> _ACTIVITY_
Exact reproduction of all the data is required, with pictures excluded.

====== LISTED RECORDS

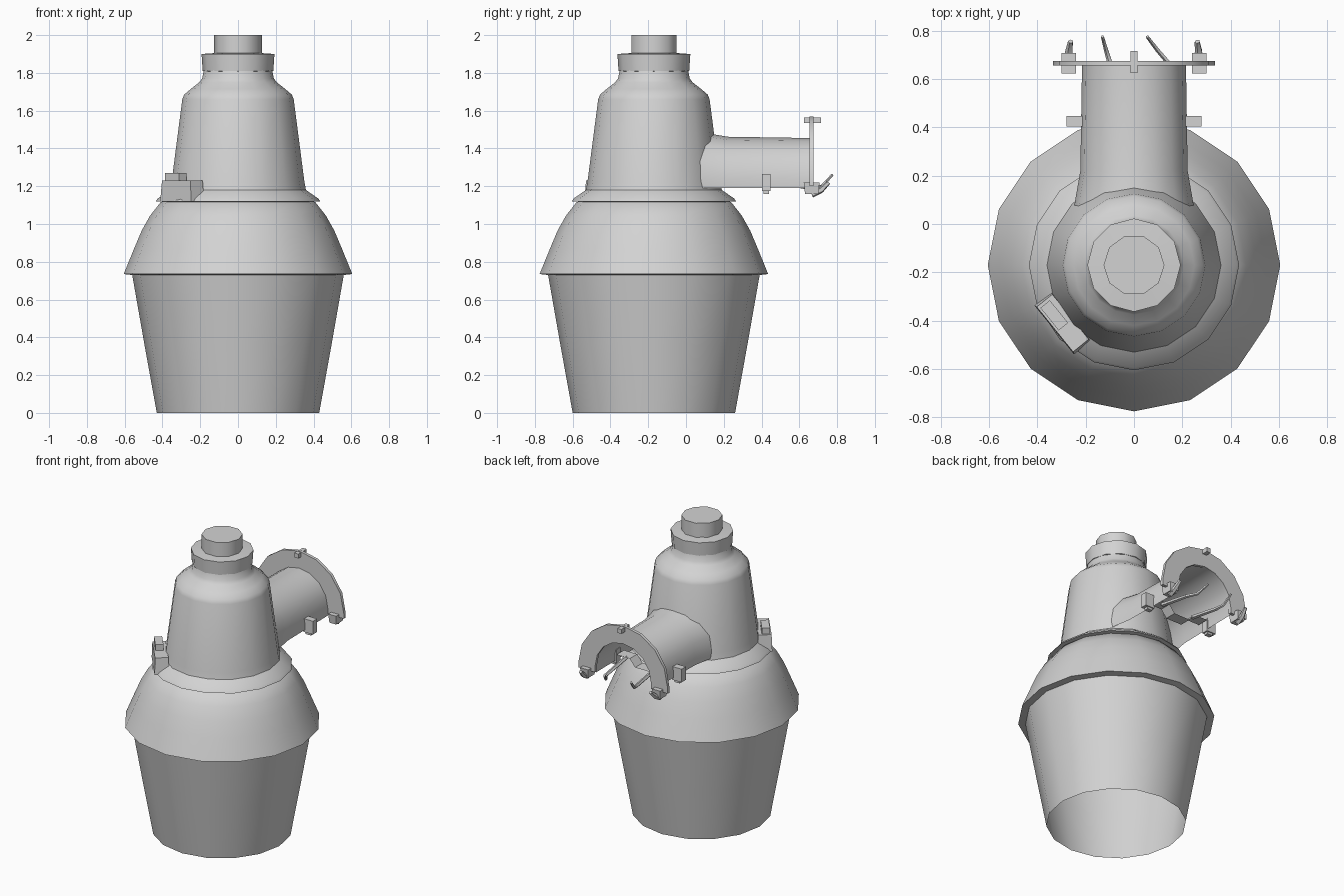
import bpy, bmesh, math
from mathutils import Vector, Matrix

if "Cube" in bpy.data.objects:
    bpy.data.objects.remove(bpy.data.objects["Cube"])

AXIS_Y = -0.17          # the lamp body's vertical axis


def material(name, rgb):
    m = bpy.data.materials.new(name)
    m.diffuse_color = (*rgb, 1)
    m.use_nodes = True
    m.node_tree.nodes["Principled BSDF"].inputs["Base Color"].default_value = m.diffuse_color
    return m


GREY = material("light_grey_metal", (0.65, 0.65, 0.65))


def finish(name, bm, angle=40, fix=True):
    if fix:
        bmesh.ops.recalc_face_normals(bm, faces=bm.faces[:])
    me = bpy.data.meshes.new(name)
    bm.to_mesh(me)
    bm.free()
    ob = bpy.data.objects.new(name, me)
    bpy.context.collection.objects.link(ob)
    me.materials.append(GREY)
    bpy.ops.object.select_all(action='DESELECT')
    ob.select_set(True)
    bpy.context.view_layer.objects.active = ob
    bpy.ops.object.shade_smooth_by_angle(angle=math.radians(angle))
    return ob


def lathe(name, profile, sides, cap_top=False, turn=0.0):
    """Revolve (radius, z) points around the body axis; ends stay open."""
    bm = bmesh.new()
    rings = []
    for r, z in profile:
        rings.append([bm.verts.new((r * math.cos(turn + math.tau * i / sides),
                                    AXIS_Y + r * math.sin(turn + math.tau * i / sides), z))
                      for i in range(sides)])
    for a, b in zip(rings, rings[1:]):
        for i in range(sides):
            j = (i + 1) % sides
            bm.faces.new((a[i], a[j], b[j], b[i]))
    if cap_top:
        bm.faces.new(rings[-1])
    return finish(name, bm, fix=False)


def box(name, center, size, rot=0.0, top=1.0):
    """Box turned about z; top scales the upper face."""
    bm = bmesh.new()
    bmesh.ops.create_cube(bm, size=1)
    for v in bm.verts:
        k = top if v.co.z > 0 else 1
        v.co = Vector((v.co.x * size[0] * k, v.co.y * size[1] * k, v.co.z * size[2]))
    bm.transform(Matrix.Translation(center) @ Matrix.Rotation(rot, 4, 'Z'))
    return finish(name, bm)


def arch(w, y, foot=1.19, mid=1.24, n=8):
    """Upside-down U section in the xz plane."""
    pts = [(-w, y, foot)]
    pts += [(-w * math.cos(math.pi * i / n), y, mid + w * math.sin(math.pi * i / n))
            for i in range(n + 1)]
    return pts + [(w, y, foot)]


def skin(name, sections, closed=False):
    bm = bmesh.new()
    rows = [[bm.verts.new(p) for p in s] for s in sections]
    pairs = list(zip(rows, rows[1:]))
    if closed:
        pairs.append((rows[-1], rows[0]))
    for a, b in pairs:
        for i in range(len(a) - 1):
            bm.faces.new((a[i], a[i + 1], b[i + 1], b[i]))
    if closed:
        bm.faces.new([r[0] for r in rows])
        bm.faces.new([r[-1] for r in rows])
    return finish(name, bm)


def rod(name, points, r, sides=5):
    """Bent tapering prong along a path."""
    bm = bmesh.new()
    rows = []
    for k, p in enumerate(points):
        t = Vector(points[min(k + 1, len(points) - 1)]) - Vector(points[max(k - 1, 0)])
        q = t.to_track_quat('Z', 'Y')
        rr = r * (1 - 0.5 * k / (len(points) - 1))
        rows.append([bm.verts.new(Vector(p) + q @ Vector((rr * math.cos(math.tau * i / sides),
                     rr * math.sin(math.tau * i / sides), 0))) for i in range(sides)])
    for a, b in zip(rows, rows[1:]):
        for i in range(sides):
            j = (i + 1) % sides
            bm.faces.new((a[i], a[j], b[j], b[i]))
    bm.faces.new(rows[0])
    bm.faces.new(rows[-1])
    return finish(name, bm)


# Lamp body, from the open refractor at the bottom up to the light sensor
lathe("refractor_cup", [(0.43, 0.0), (0.495, 0.36), (0.56, 0.73)], 16)
lathe("hood", [(0.56, 0.73), (0.605, 0.735), (0.595, 0.76), (0.55, 0.87), (0.51, 0.965),
               (0.465, 1.045), (0.41, 1.115), (0.35, 1.13)], 16)
lathe("housing", [(0.36, 1.115), (0.435, 1.12), (0.425, 1.135), (0.36, 1.18), (0.352, 1.22),
                  (0.295, 1.66), (0.285, 1.685), (0.25, 1.715), (0.205, 1.75), (0.19, 1.77),
                  (0.18, 1.82)], 16)
lathe("sensor_collar", [(0.17, 1.805), (0.187, 1.81), (0.193, 1.9), (0.12, 1.905)], 12)
lathe("sensor_cap", [(0.126, 1.89), (0.126, 2.0)], 10, cap_top=True)

# Latch on the front left of the housing rim
turn = math.radians(219)
box("latch_block", (-0.295, -0.41, 1.175), (0.09, 0.26, 0.11), turn, 0.92)
box("latch_knob", (-0.33, -0.378, 1.245), (0.05, 0.12, 0.05), turn)

# Arm: open channel running back to an arched mounting flange
skin("arm_channel", [arch(0.25, 0.06), arch(0.222, 0.22), arch(0.215, 0.66)])
skin("mounting_flange", [arch(0.21, 0.655, 1.2), arch(0.335, 0.655, 1.2, 1.235),
                         arch(0.335, 0.675, 1.2, 1.235), arch(0.21, 0.675, 1.2)], closed=True)
box("flange_top_tab", (0, 0.67, 1.55), (0.03, 0.09, 0.03))

# Pole clamp strap inside the channel
skin("pole_clamp", [[(-0.2, y, 1.24), (-0.1, y, 1.24), (-0.06, y, 1.19), (0.06, y, 1.19),
                     (0.1, y, 1.24), (0.2, y, 1.24)] for y in (0.38, 0.46)])

# Mirrored clamp bolts, flange feet and prongs
for side, s in (("left", -1), ("right", 1)):
    box(f"clamp_bolt_{side}", (s * 0.245, 0.425, 1.22), (0.07, 0.045, 0.09))
    box(f"clamp_bolt_end_{side}", (s * 0.24, 0.425, 1.175), (0.04, 0.03, 0.03))
    box(f"flange_foot_{side}", (s * 0.27, 0.665, 1.19), (0.05, 0.07, 0.06), 0, 1.2)
    rod(f"foot_hook_{side}", [(s * 0.27, 0.665, 1.16), (s * 0.268, 0.715, 1.18),
                              (s * 0.262, 0.755, 1.22)], 0.022)
for side, x0, x1 in (("left", -0.1, -0.13), ("right", 0.14, 0.055)):
    rod(f"clamp_prong_{side}", [(x0, 0.44, 1.23), (x0, 0.67, 1.19), ((x0 + x1) / 2, 0.72, 1.2),
                                (x1, 0.775, 1.26)], 0.014)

============

> _ANSWER SPACE_
import bpy, bmesh, math
from mathutils import Vector, Matrix

if "Cube" in bpy.data.objects:
    bpy.data.objects.remove(bpy.data.objects["Cube"])

AXIS_Y = -0.17          # the lamp body's vertical axis


def material(name, rgb):
    m = bpy.data.materials.new(name)
    m.diffuse_color = (*rgb, 1)
    m.use_nodes = True
    m.node_tree.nodes["Principled BSDF"].inputs["Base Color"].default_value = m.diffuse_color
    return m


GREY = material("light_grey_metal", (0.65, 0.65, 0.65))


def finish(name, bm, angle=40, fix=True):
    if fix:
        bmesh.ops.recalc_face_normals(bm, faces=bm.faces[:])
    me = bpy.data.meshes.new(name)
    bm.to_mesh(me)
    bm.free()
    ob = bpy.data.objects.new(name, me)
    bpy.context.collection.objects.link(ob)
    me.materials.append(GREY)
    bpy.ops.object.select_all(action='DESELECT')
    ob.select_set(True)
    bpy.context.view_layer.objects.active = ob
    bpy.ops.object.shade_smooth_by_angle(angle=math.radians(angle))
    return ob


def lathe(name, profile, sides, cap_top=False, turn=0.0):
    """Revolve (radius, z) points around the body axis; ends stay open."""
    bm = bmesh.new()
    rings = []
    for r, z in profile:
        rings.append([bm.verts.new((r * math.cos(turn + math.tau * i / sides),
                                    AXIS_Y + r * math.sin(turn + math.tau * i / sides), z))
                      for i in range(sides)])
    for a, b in zip(rings, rings[1:]):
        for i in range(sides):
            j = (i + 1) % sides
            bm.faces.new((a[i], a[j], b[j], b[i]))
    if cap_top:
        bm.faces.new(rings[-1])
    return finish(name, bm, fix=False)


def box(name, center, size, rot=0.0, top=1.0):
    """Box turned about z; top scales the upper face."""
    bm = bmesh.new()
    bmesh.ops.create_cube(bm, size=1)
    for v in bm.verts:
        k = top if v.co.z > 0 else 1
        v.co = Vector((v.co.x * size[0] * k, v.co.y * size[1] * k, v.co.z * size[2]))
    bm.transform(Matrix.Translation(center) @ Matrix.Rotation(rot, 4, 'Z'))
    return finish(name, bm)


def arch(w, y, foot=1.19, mid=1.24, n=8):
    """Upside-down U section in the xz plane."""
    pts = [(-w, y, foot)]
    pts += [(-w * math.cos(math.pi * i / n), y, mid + w * math.sin(math.pi * i / n))
            for i in range(n + 1)]
    return pts + [(w, y, foot)]


def skin(name, sections, closed=False):
    bm = bmesh.new()
    rows = [[bm.verts.new(p) for p in s] for s in sections]
    pairs = list(zip(rows, rows[1:]))
    if closed:
        pairs.append((rows[-1], rows[0]))
    for a, b in pairs:
        for i in range(len(a) - 1):
            bm.faces.new((a[i], a[i + 1], b[i + 1], b[i]))
    if closed:
        bm.faces.new([r[0] for r in rows])
        bm.faces.new([r[-1] for r in rows])
    return finish(name, bm)


def rod(name, points, r, sides=5):
    """Bent tapering prong along a path."""
    bm = bmesh.new()
    rows = []
    for k, p in enumerate(points):
        t = Vector(points[min(k + 1, len(points) - 1)]) - Vector(points[max(k - 1, 0)])
        q = t.to_track_quat('Z', 'Y')
        rr = r * (1 - 0.5 * k / (len(points) - 1))
        rows.append([bm.verts.new(Vector(p) + q @ Vector((rr * math.cos(math.tau * i / sides),
                     rr * math.sin(math.tau * i / sides), 0))) for i in range(sides)])
    for a, b in zip(rows, rows[1:]):
        for i in range(sides):
            j = (i + 1) % sides
            bm.faces.new((a[i], a[j], b[j], b[i]))
    bm.faces.new(rows[0])
    bm.faces.new(rows[-1])
    return finish(name, bm)


# Lamp body, from the open refractor at the bottom up to the light sensor
lathe("refractor_cup", [(0.43, 0.0), (0.495, 0.36), (0.56, 0.73)], 16)
lathe("hood", [(0.56, 0.73), (0.605, 0.735), (0.595, 0.76), (0.55, 0.87), (0.51, 0.965),
               (0.465, 1.045), (0.41, 1.115), (0.35, 1.13)], 16)
lathe("housing", [(0.36, 1.115), (0.435, 1.12), (0.425, 1.135), (0.36, 1.18), (0.352, 1.22),
                  (0.295, 1.66), (0.285, 1.685), (0.25, 1.715), (0.205, 1.75), (0.19, 1.77),
                  (0.18, 1.82)], 16)
lathe("sensor_collar", [(0.17, 1.805), (0.187, 1.81), (0.193, 1.9), (0.12, 1.905)], 12)
lathe("sensor_cap", [(0.126, 1.89), (0.126, 2.0)], 10, cap_top=True)

# Latch on the front left of the housing rim
turn = math.radians(219)
box("latch_block", (-0.295, -0.41, 1.175), (0.09, 0.26, 0.11), turn, 0.92)
box("latch_knob", (-0.33, -0.378, 1.245), (0.05, 0.12, 0.05), turn)

# Arm: open channel running back to an arched mounting flange
skin("arm_channel", [arch(0.25, 0.06), arch(0.222, 0.22), arch(0.215, 0.66)])
skin("mounting_flange", [arch(0.21, 0.655, 1.2), arch(0.335, 0.655, 1.2, 1.235),
                         arch(0.335, 0.675, 1.2, 1.235), arch(0.21, 0.675, 1.2)], closed=True)
box("flange_top_tab", (0, 0.67, 1.55), (0.03, 0.09, 0.03))

# Pole clamp strap inside the channel
skin("pole_clamp", [[(-0.2, y, 1.24), (-0.1, y, 1.24), (-0.06, y, 1.19), (0.06, y, 1.19),
                     (0.1, y, 1.24), (0.2, y, 1.24)] for y in (0.38, 0.46)])

# Mirrored clamp bolts, flange feet and prongs
for side, s in (("left", -1), ("right", 1)):
    box(f"clamp_bolt_{side}", (s * 0.245, 0.425, 1.22), (0.07, 0.045, 0.09))
    box(f"clamp_bolt_end_{side}", (s * 0.24, 0.425, 1.175), (0.04, 0.03, 0.03))
    box(f"flange_foot_{side}", (s * 0.27, 0.665, 1.19), (0.05, 0.07, 0.06), 0, 1.2)
    rod(f"foot_hook_{side}", [(s * 0.27, 0.665, 1.16), (s * 0.268, 0.715, 1.18),
                              (s * 0.262, 0.755, 1.22)], 0.022)
for side, x0, x1 in (("left", -0.1, -0.13), ("right", 0.14, 0.055)):
    rod(f"clamp_prong_{side}", [(x0, 0.44, 1.23), (x0, 0.67, 1.19), ((x0 + x1) / 2, 0.72, 1.2),
                                (x1, 0.775, 1.26)], 0.014)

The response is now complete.